Despite a midterm environment so favorable that Republican consultants are (half-jokingly) advising their politicians to “take a long vacation and come back in November,” Republicans from sea to shining sea are waging (and winning!) (but also losing!) a war amongst themselves. That war is a war between the conservatives in the party and, well, the really-whackadoodle-conservatives.
“‘Some people would describe it as conservative, and then far-right conservative,’ said Tom Luna, chair of the [Idaho] state Republican Party. [But] that “far-right” camp ‘would call themselves conservatives and everybody else moderates.’”
Moderate; conservative; really, super-conservative; MAGA; ultra-MAGA; extra-freaking-MAGA…from Idaho to Nerbaska, West Virginia to Pennsylvania, GOP primaries are shaping up to be generational bids to determine the future of Conservatism in the US.
Is your candidate conservative…enough?
Does s/he (they -haha) loudly and proudly support The Big Lie?
Has s/he ever been considered moderate? Ever held office before? Ever worked with Democrats? Ever owned a business? (In some states, believe it or not, Ultra-Super-MAGA conservatives now consider small-scale entrepreneurs “RINOs” and “establishment.”)
One such established Governor facing an aggressive primary challenge from a Trump-endorsed candidate to his right is Brad Little of Idaho. Little, whose candidacy is featured in this excellent piece from Politico, hasn’t spoken out against Trump, hasn’t publicly distanced himself from Trump’s Big Lie, and he even recently signed into Idaho law one of the nation’s most restrictive abortion bans. But, during the pandemic, as Governor, Little allowed local jurisdictions to decide their own masking ordinances, rather than cow to the extreme-anti-vaxx wing of his party and ban masking altogether, so, in Idaho, among the E-F-MAGA conservatives, he’s a “liberal.”

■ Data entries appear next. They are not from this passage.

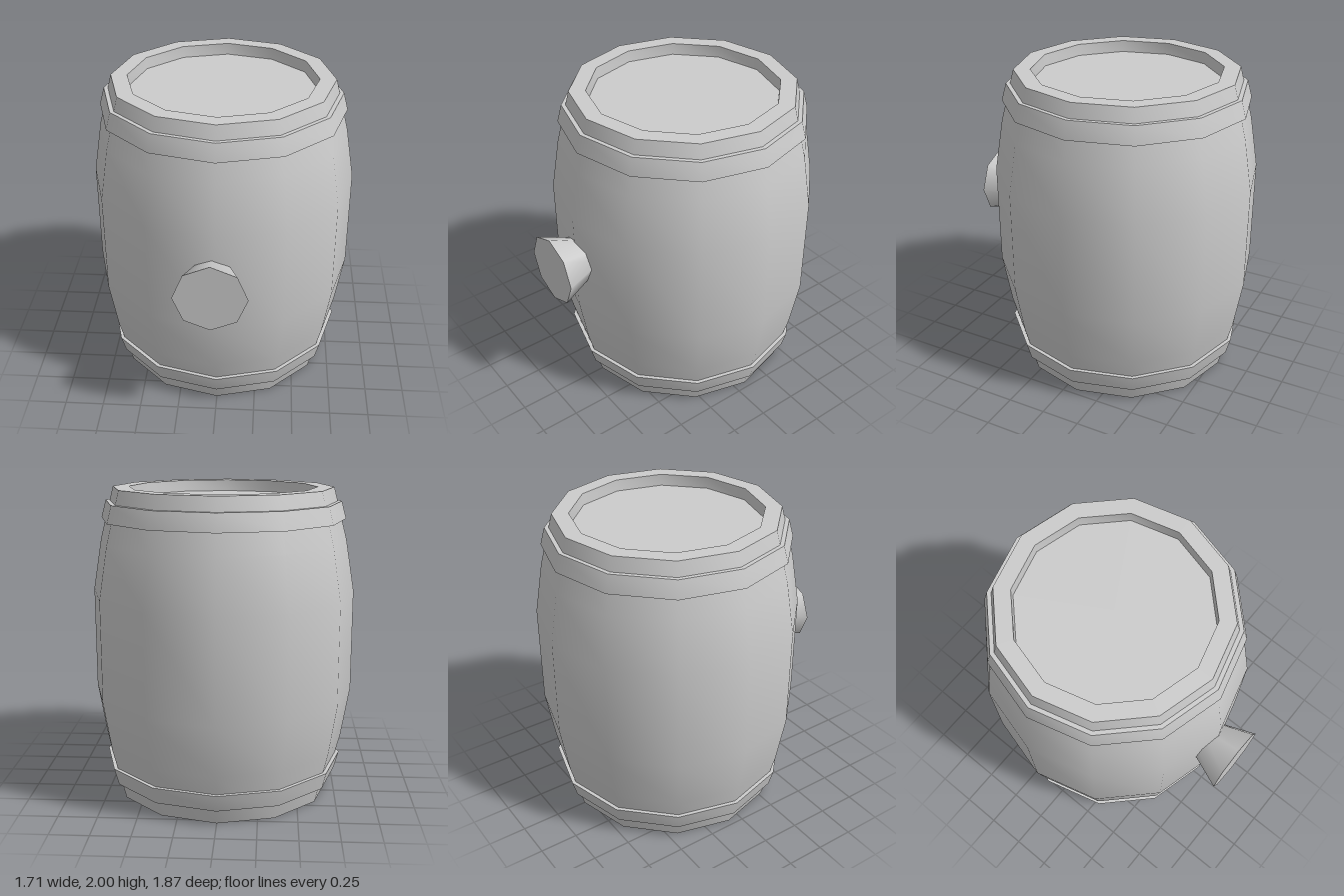
import * as THREE from 'three';
import { toCreasedNormals } from 'three/addons/utils/BufferGeometryUtils.js';

const SIDES = 12;
const CENTRE_Z = -0.082;

export function createModel() {
  const model = new THREE.Group();
  model.name = 'barrel';
  const material = new THREE.MeshStandardMaterial({ color: 0xcccccc });

  // Twelve-sided turned part: smooth around, sharp at rims
  const turned = (name, profile) => {
    const points = profile.map(([r, y]) => new THREE.Vector2(r, y));
    const geometry = toCreasedNormals(new THREE.LatheGeometry(points, SIDES), 0.6);
    const mesh = new THREE.Mesh(geometry, material);
    mesh.name = name;
    mesh.position.z = CENTRE_Z;
    model.add(mesh);
  };

  // Bulging body with a recessed lid at each end
  const lowerHalf = [[0, 0.075], [0.6, 0.075], [0.605, 0], [0.71, 0], [0.797, 0.335], [0.853, 0.67]];
  const upperHalf = lowerHalf.map(([r, y]) => [r, 2 - y]).reverse();
  turned('body', [...lowerHalf, ...upperHalf]);

  // Hoops, wider towards the middle of the barrel
  const hoop = [[0.69, 0.102], [0.76, 0.102], [0.79, 0.213], [0.69, 0.213]];
  turned('lowerHoop', hoop);
  turned('upperHoop', hoop.map(([r, y]) => [r, 2.013 - y]).reverse());

  // Flared bung on the front
  const front = 0.935, back = 0.65;
  const bung = new THREE.Mesh(new THREE.CylinderGeometry(0.227, 0.113, front - back, 8), material);
  bung.name = 'bung';
  bung.rotation.x = Math.PI / 2;
  bung.position.set(-0.018, 1.023, (front + back) / 2);
  model.add(bung);

  return model;
}
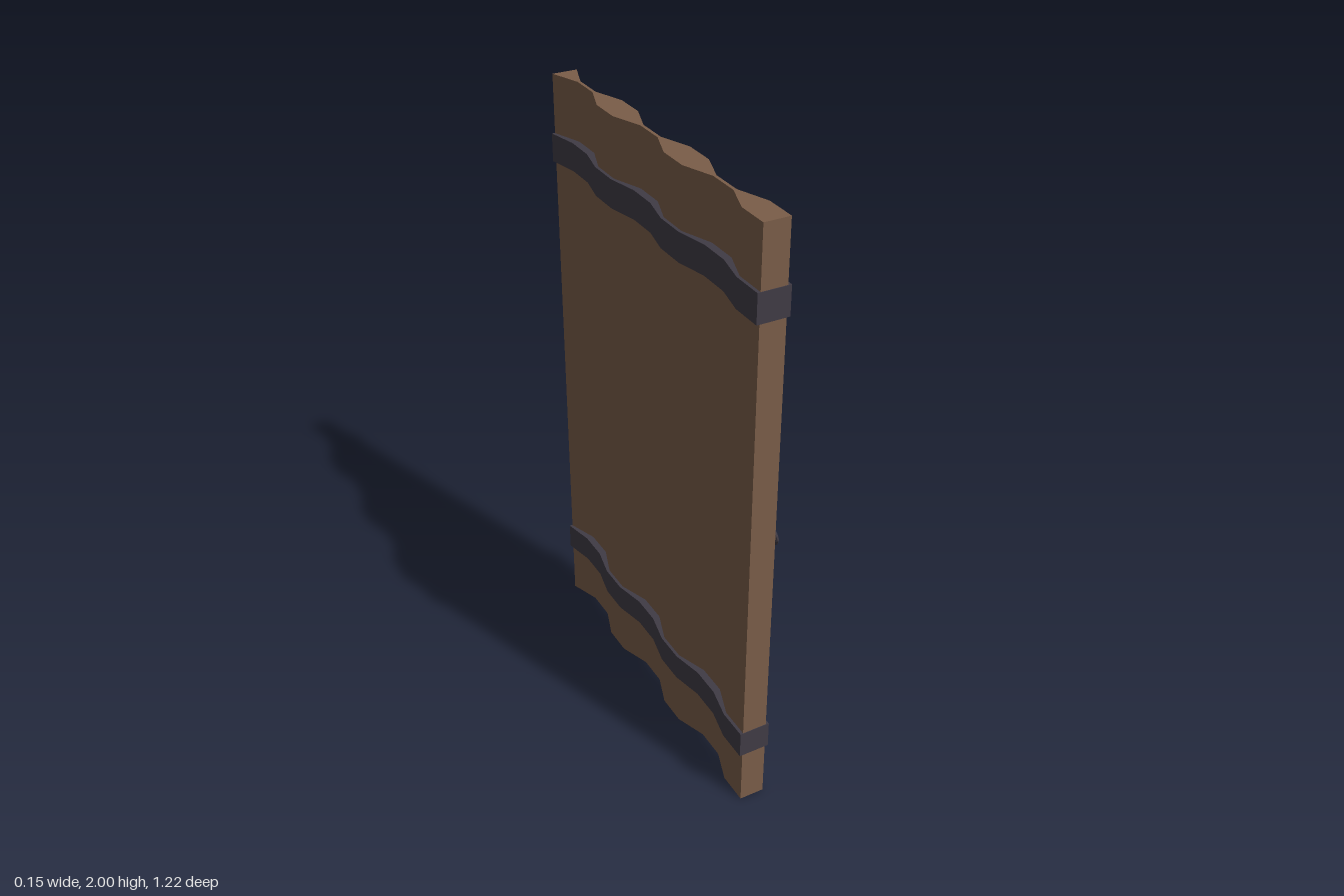
import * as THREE from 'three';

const wood = new THREE.MeshStandardMaterial({ color: 0x7a5d48, flatShading: true });
const iron = new THREE.MeshStandardMaterial({ color: 0x403b45, flatShading: true });
const CENTER_X = -0.025;
const STEPS = 12;

// Wavy plan outline (two wide points, then two narrow points) extruded upwards
function wavySlab(wide, narrow, halfLength, y0, y1) {
  const side = [];
  for (let i = 0; i <= STEPS; i++) {
    const isWide = [0, 3].includes(i % 4) ;
    side.push([isWide ? wide : narrow, -halfLength + (2 * halfLength * i) / STEPS]);
  }
  // the far end begins on a wide point and the near end closes on one
  side[STEPS][0] = wide;
  const points = [
    ...side.map(([w, z]) => new THREE.Vector2(CENTER_X + w, -z)),
    ...side.slice().reverse().map(([w, z]) => new THREE.Vector2(CENTER_X - w, -z)),
  ];
  const geo = new THREE.ExtrudeGeometry(new THREE.Shape(points), { depth: y1 - y0, bevelEnabled: false });
  return geo.rotateX(-Math.PI / 2).translate(0, y0, 0);
}

export function createModel() {
  const group = new THREE.Group();
  group.name = 'door';
  const add = (name, geo, material, parent = group) => {
    const mesh = new THREE.Mesh(geo, material);
    mesh.name = name;
    parent.add(mesh);
    return mesh;
  };

  // Corrugated wooden panel
  add('panel', wavySlab(0.041, 0.005, 0.61, 0, 2), wood);

  // Iron bands wrapping the panel
  add('lowerBand', wavySlab(0.051, 0.029, 0.612, 0.195, 0.287), iron);
  add('upperBand', wavySlab(0.051, 0.029, 0.612, 1.718, 1.81), iron);

  // Handle: square plate with a hanging ring tilted outwards at the bottom
  const handle = new THREE.Group();
  handle.name = 'handle';
  handle.position.set(0, 0.973, 0.503);
  group.add(handle);
  add('handlePlate', new THREE.BoxGeometry(0.02, 0.143, 0.143), iron, handle).position.x = 0.02;
  const ringGeo = new THREE.TorusGeometry(0.056, 0.011, 6, 20);
  ringGeo.scale(1, 1, 0.8).rotateY(Math.PI / 2).rotateZ(0.33);
  add('handleRing', ringGeo, iron, handle).position.x = 0.048;

  return group;
}
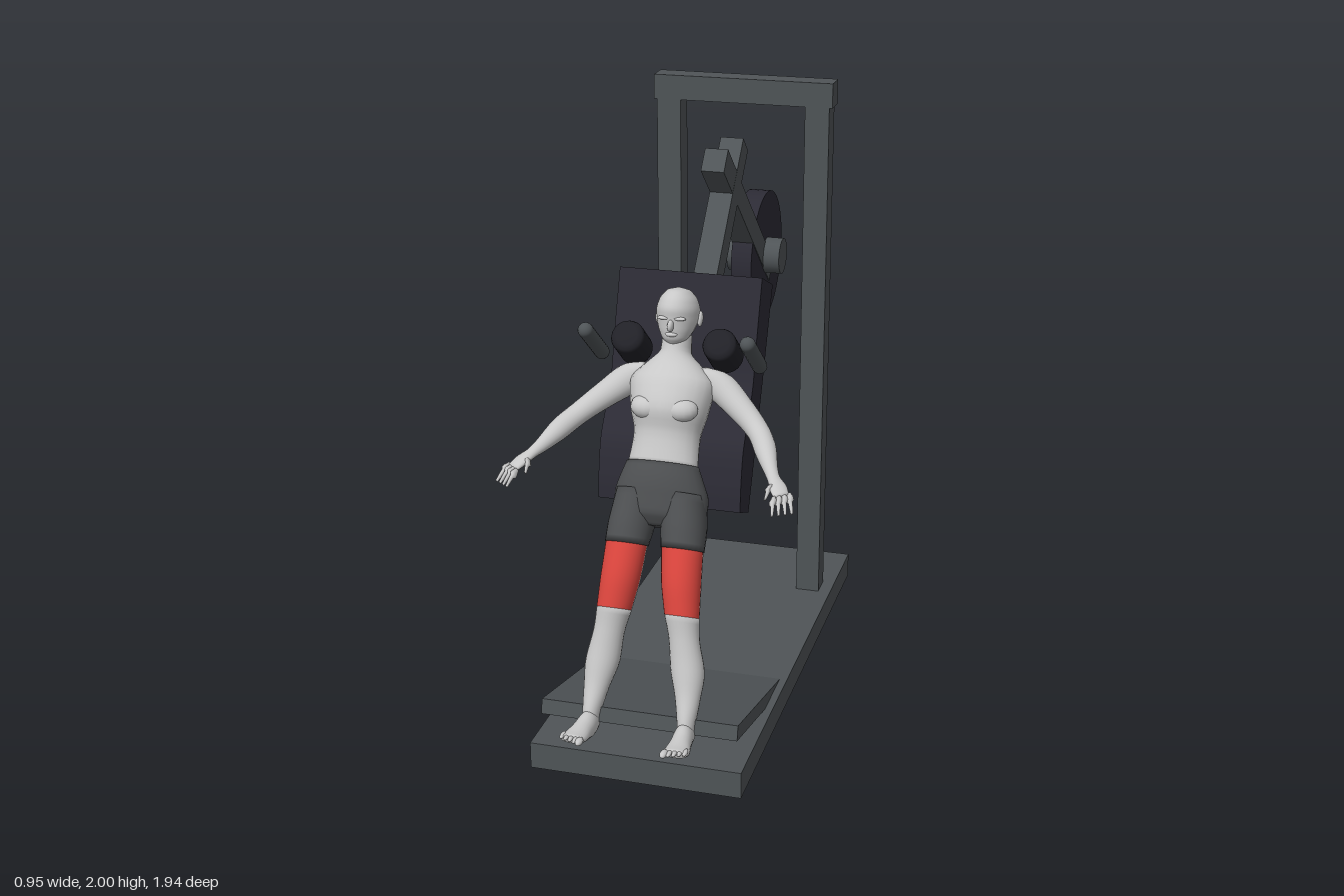
import * as THREE from 'three';
import { toCreasedNormals } from 'three/addons/utils/BufferGeometryUtils.js';

const V3 = (a) => new THREE.Vector3(...a);
const X = [1, 0, 0], LEAN = [0, 0.55, 1];

function material(name, color) {
  const m = new THREE.MeshStandardMaterial({ color });
  m.name = name;
  return m;
}

// Smooth skin through oval rings [x, y, z, ru, rv]; U and V span the ring plane.
// Angles are measured from V; a partial sweep leaves an open shell.
function loft(rings, U, V, a0 = 0, a1 = Math.PI * 2, sides = 24) {
  const closed = a1 - a0 > 6.28;
  const centre = new THREE.CatmullRomCurve3(rings.map((r) => V3(r.slice(0, 3))));
  const radii = new THREE.CatmullRomCurve3(rings.map((r) => V3([r[3], r[4], 0])));
  const steps = (rings.length - 1) * 4, cols = closed ? sides : sides + 1;
  const u = V3(U), v = V3(V), pos = [], idx = [];
  const along = V3(rings[rings.length - 1].slice(0, 3)).sub(V3(rings[0].slice(0, 3)));
  const flip = u.clone().cross(v).dot(along) < 0;
  const tri = (a, b, c) => (flip ? idx.push(a, c, b) : idx.push(a, b, c));
  for (let i = 0; i <= steps; i++) {
    const c = centre.getPoint(i / steps), r = radii.getPoint(i / steps);
    for (let j = 0; j < cols; j++) {
      const a = a0 + (a1 - a0) * j / sides;
      const p = c.clone().addScaledVector(u, r.x * Math.sin(a)).addScaledVector(v, r.y * Math.cos(a));
      pos.push(p.x, p.y, p.z);
    }
  }
  for (let i = 0; i < steps; i++) for (let j = 0; j < sides; j++) {
    const k = (j + 1) % cols, a = i * cols + j, b = i * cols + k;
    tri(a, a + cols, b);
    tri(b, a + cols, b + cols);
  }
  if (closed) {
    [0, steps].forEach((row) => {
      const c = centre.getPoint(row / steps), n = pos.length / 3;
      pos.push(c.x, c.y, c.z);
      for (let j = 0; j < cols; j++) {
        const a = row * cols + j, b = row * cols + (j + 1) % cols;
        if (row) tri(n, b, a); else tri(n, a, b);
      }
    });
  }
  const g = new THREE.BufferGeometry();
  g.setAttribute('position', new THREE.Float32BufferAttribute(pos, 3));
  g.setIndex(idx);
  g.computeVertexNormals();
  return g;
}

export function createModel() {
  const model = new THREE.Group();
  const frame = material('frame grey', 0x4f5457);
  const pad = material('padding black', 0x2c2b35);
  const roll = material('roller black', 0x212127);
  const skin = material('skin grey', 0xc8c8c8);
  const cloth = material('shorts grey', 0x4e5052);
  const red = material('muscle red', 0xdb453d);

  const add = (name, geo, mat, x = 0, y = 0, z = 0) => {
    const m = new THREE.Mesh(geo, mat);
    m.name = name;
    m.position.set(x, y, z);
    model.add(m);
    return m;
  };
  const box = (name, w, h, d, x, y, z) => add(name, new THREE.BoxGeometry(w, h, d), frame, x, y, z);
  // Points a y-axis part along a slope, given its two ends as [z, y]
  const slope = (name, geo, mat, x, [z0, y0], [z1, y1]) => {
    const m = add(name, geo, mat, x, (y0 + y1) / 2, (z0 + z1) / 2);
    m.rotation.x = Math.atan2(z1 - z0, y1 - y0);
    return m;
  };
  const beam = (name, w, t, a, b) =>
    slope(name, new THREE.BoxGeometry(w, Math.hypot(b[0] - a[0], b[1] - a[1]), t), frame, 0, a, b);
  const ball = (name, mat, x, y, z, sx, sy, sz) =>
    add(name, new THREE.SphereGeometry(1, 16, 12).scale(sx, sy, sz), mat, x, y, z);

  // Machine frame
  box('base', 0.7, 0.09, 1.67, 0, 0.045, -0.015);
  box('crossbar', 0.635, 0.085, 0.086, 0, 1.9575, -0.543);
  for (const s of [-1, 1]) box('post', 0.085, 1.83, 0.084, s * 0.264, 1.003, -0.543);
  beam('footPlate', 0.65, 0.05, [0.771, 0.201], [0.138, 0.051]);
  beam('backrestArm', 0.08, 0.085, [0.18, 1.15], [-0.397, 1.797]);
  beam('weightArm', 0.079, 0.085, [-0.1375, 1.8], [-0.794, 1.233]);

  // Weight disc and its hub
  add('weightDisc', new THREE.CylinderGeometry(0.235, 0.235, 0.074, 64).rotateZ(Math.PI / 2), pad, 0, 1.31, -0.733);
  add('weightHub', new THREE.CylinderGeometry(0.065, 0.065, 0.195, 32).rotateZ(Math.PI / 2), frame, 0, 1.31, -0.733);

  // Contoured backrest, drawn as a side profile in z and y
  const side = new THREE.Shape();
  side.moveTo(0.155, 1.5);
  side.lineTo(0.01, 1.435);
  side.lineTo(0.135, 1.14);
  side.lineTo(0.31, 0.75);
  side.lineTo(0.42, 0.795);
  side.splineThru([[0.412, 0.88], [0.385, 0.99], [0.325, 1.08], [0.265, 1.17], [0.225, 1.3], [0.155, 1.5]]
    .map((p) => new THREE.Vector2(...p)));
  const back = new THREE.ExtrudeGeometry(side, { depth: 0.476, bevelEnabled: false, curveSegments: 5 })
    .rotateY(-Math.PI / 2).translate(0.238, 0, 0);
  add('backrest', toCreasedNormals(back, 0.5), pad);

  // Shoulder rollers and handles
  const rim = [[0, -0.075], [0.035, -0.075], [0.05, -0.068], [0.055, -0.055],
    [0.055, 0.055], [0.05, 0.068], [0.035, 0.075], [0, 0.075]].map((p) => new THREE.Vector2(...p));
  for (const s of [-1, 1]) {
    slope('shoulderRoller', new THREE.LatheGeometry(rim, 28), roll, s * 0.151, [0.25, 1.25], [0.37, 1.345]);
    slope('handle', new THREE.CapsuleGeometry(0.025, 0.2, 6, 16), frame, s * 0.263, [0.265, 1.235], [0.455, 1.385]);
  }

  // Torso and shorts
  add('torso', loft([
    [0, 0.945, 0.485, 0.115, 0.059], [0, 1.04, 0.428, 0.108, 0.078], [0, 1.11, 0.405, 0.125, 0.098],
    [0, 1.19, 0.365, 0.138, 0.088], [0, 1.243, 0.34, 0.095, 0.062], [0, 1.285, 0.323, 0.05, 0.052],
    [0, 1.34, 0.305, 0.046, 0.05]], X, LEAN), skin);
  add('shorts', loft([
    [0, 0.962, 0.478, 0.118, 0.064], [0, 0.91, 0.487, 0.138, 0.077], [0, 0.857, 0.494, 0.154, 0.085],
    [0, 0.8, 0.518, 0.15, 0.075], [0, 0.765, 0.53, 0.1, 0.045]], X, LEAN), cloth);

  // Head
  add('head', loft([
    [0, 1.49, 0.288, 0.004, 0.005], [0, 1.482, 0.288, 0.034, 0.045], [0, 1.455, 0.29, 0.058, 0.076],
    [0, 1.42, 0.295, 0.068, 0.089], [0, 1.39, 0.301, 0.066, 0.083], [0, 1.36, 0.318, 0.056, 0.066],
    [0, 1.335, 0.336, 0.04, 0.045], [0, 1.318, 0.348, 0.016, 0.018]], X, [0, 0.25, 1]), skin);
  ball('nose', skin, 0, 1.392, 0.385, 0.01, 0.02, 0.018).rotation.x = -0.4;
  ball('lips', skin, 0, 1.362, 0.378, 0.02, 0.008, 0.011);

  for (const s of [-1, 1]) {
    const mirror = (rings) => rings.map(([x, ...r]) => [s * x, ...r]);
    ball('ear', skin, s * 0.069, 1.39, 0.285, 0.009, 0.025, 0.015).rotation.x = -0.3;
    ball('brow', skin, s * 0.026, 1.414, 0.375, 0.022, 0.006, 0.01);
    ball('chestMuscle', skin, s * 0.055, 1.145, 0.46, 0.055, 0.04, 0.045);

    // Short leg, thigh with coloured front, lower leg
    const hem = [0.092, 0.722, 0.577, 0.067, 0.058];
    add('shortsLeg', loft(mirror([
      [0.075, 0.87, 0.493, 0.07, 0.075], [0.085, 0.785, 0.535, 0.074, 0.075],
      [0.092, 0.718, 0.579, 0.07, 0.061]]), X, LEAN), cloth);
    const thigh = mirror([hem, [0.1, 0.62, 0.62, 0.064, 0.06], [0.112, 0.524, 0.656, 0.056, 0.052]]);
    const q = Math.PI / 2;
    add('thighFront', loft(thigh, X, LEAN, -q, q, 14), red);
    add('thighBack', loft(thigh, X, LEAN, q, 3 * q, 14), skin);
    add('lowerLeg', loft(mirror([
      [0.112, 0.524, 0.656, 0.056, 0.052], [0.125, 0.45, 0.674, 0.05, 0.044], [0.14, 0.36, 0.692, 0.055, 0.048],
      [0.151, 0.28, 0.73, 0.041, 0.037], [0.157, 0.2, 0.77, 0.028, 0.034],
      [0.158, 0.165, 0.78, 0.026, 0.03]]), X, LEAN), skin);

    // Foot with toes
    add('foot', loft(mirror([
      [0.158, 0.168, 0.733, 0.008, 0.012], [0.158, 0.17, 0.75, 0.025, 0.034], [0.158, 0.178, 0.8, 0.031, 0.045],
      [0.162, 0.18, 0.85, 0.034, 0.035], [0.166, 0.187, 0.9, 0.04, 0.023],
      [0.167, 0.197, 0.935, 0.039, 0.014]]), X, [0, 1, 0]), skin);
    for (let i = 0; i < 5; i++) {
      const r = i ? 0.0075 : 0.012;
      ball('toe', skin, s * (0.137 + i * 0.0155), 0.202, 0.95 - i * 0.006, r, r * 0.9, 0.022);
    }

    // Arm and palm
    const U = [s * 0.74, 0, -0.67], V = [s * 0.3, 0.89, 0.33];
    add('arm', loft(mirror([
      [0.085, 1.215, 0.335, 0.04, 0.04], [0.145, 1.19, 0.34, 0.05, 0.052], [0.22, 1.14, 0.375, 0.044, 0.043],
      [0.295, 1.085, 0.425, 0.036, 0.036], [0.335, 1.055, 0.49, 0.036, 0.035], [0.375, 1.02, 0.575, 0.023, 0.022],
      [0.392, 1.008, 0.61, 0.021, 0.016], [0.415, 0.993, 0.645, 0.029, 0.014],
      [0.432, 0.98, 0.675, 0.026, 0.01]]), U, V), skin);

    // Four fingers and a thumb
    const finger = (a, b, r) => add('finger', loft(mirror([
      [...a, r, r], [...a.map((c, k) => (c + b[k]) / 2 + (k === 1 ? 0.004 : 0)), r, r],
      [...b, r * 0.6, r * 0.6]]), U, V, 0, Math.PI * 2, 8), skin);
    for (let i = 0; i < 4; i++) {
      const o = (i - 1.5) * 0.013;
      finger([0.43 + o, 0.982, 0.672 - o], [0.448 + o * 1.3, 0.95 - i * 0.002, 0.735 - o * 1.2], 0.0075);
    }
    finger([0.392, 1.0, 0.635], [0.385, 0.972, 0.69], 0.009);
  }
  return model;
}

On May 10th two of the nation’s lesser watched, lower stakes primaries were held in deeply conservative Nebraska, and even more-deeply conservative West Virginia. (Trump carried Nebraska by 19 points in 2020, and West Virginia by 39 points.) That morning, The New York Times, published a toss-off post entitled: “What We’re Watching for in the Nebraska and West Virginia Primaries.” Well, what they were watching for was:
1.) Whether Trump or each State’s governor’s endorsement holds more sway (in both states Trump has endorsed against the preference of the sitting (Republican) governor in multiple down-ballot races). – Result: Mixed.
2.) Whether a Trump endorsement will offset credible sexual misconduct allegations against a high-profile candidate (The Trump-endorsed candidate for Nebraska Governor, Charles Herbster, for example). -Result: No.
3.) And whether a “moderate” candidate, like Brett Lindstrom in Nebraska, can convince enough Democrats to change their party affiliation and vote in the Republican primary to eke out a plurality win in a crowded field. (Nearly 8,500 democrats have indeed changed their registered party affiliations since the beginning of April.). -Result: Sadly, nope.
In the end, the May 10th primary results only further highlighted the war within the Republican Party, with Trump’s picks in Nebraska losing, but Trump’s pick in West Virginia winning on a platform of; Trump’s endorsement, vowing to never work with Democrats, election security, the border, blah, blah, blah.
Trump’s losses in Nebraska were significant, however, because other than JD Vance, most of Trump’s endorsements have gone to established Republicans running against little opposition. Nebraska’s gubernatorial primary was an open seat and his House pick was against an incumbent, Don Bacon, whom Trump listed as one of the ‘RHINOs, sellouts, and known losers!’ needing to be voted out of office to ‘Save America.’
The war is still being waged, but, like in any war, (violent or rhetorical), subterfuge is always a smart play. Just ask Pennsylvania’s non-Trump-endorsed candidate for Senate, David McCormick, who is challenging the Trump-endorsed but very boo-able Dr. Oz for Pat Toomey’s vacated Senate seat. McCormick released an ad on Monday attempting to muddy the Trump-approval waters with the voters in his state, highlighting how Trump once vaguely complimented him, and at least twice posed for photos.
Shady, sure. But this is politics. The stakes are high, and, this year, even higher. How will Republican politics be defined by its own electorate? Or, perhaps more to the point, how will the Republican electorate vote to define itself?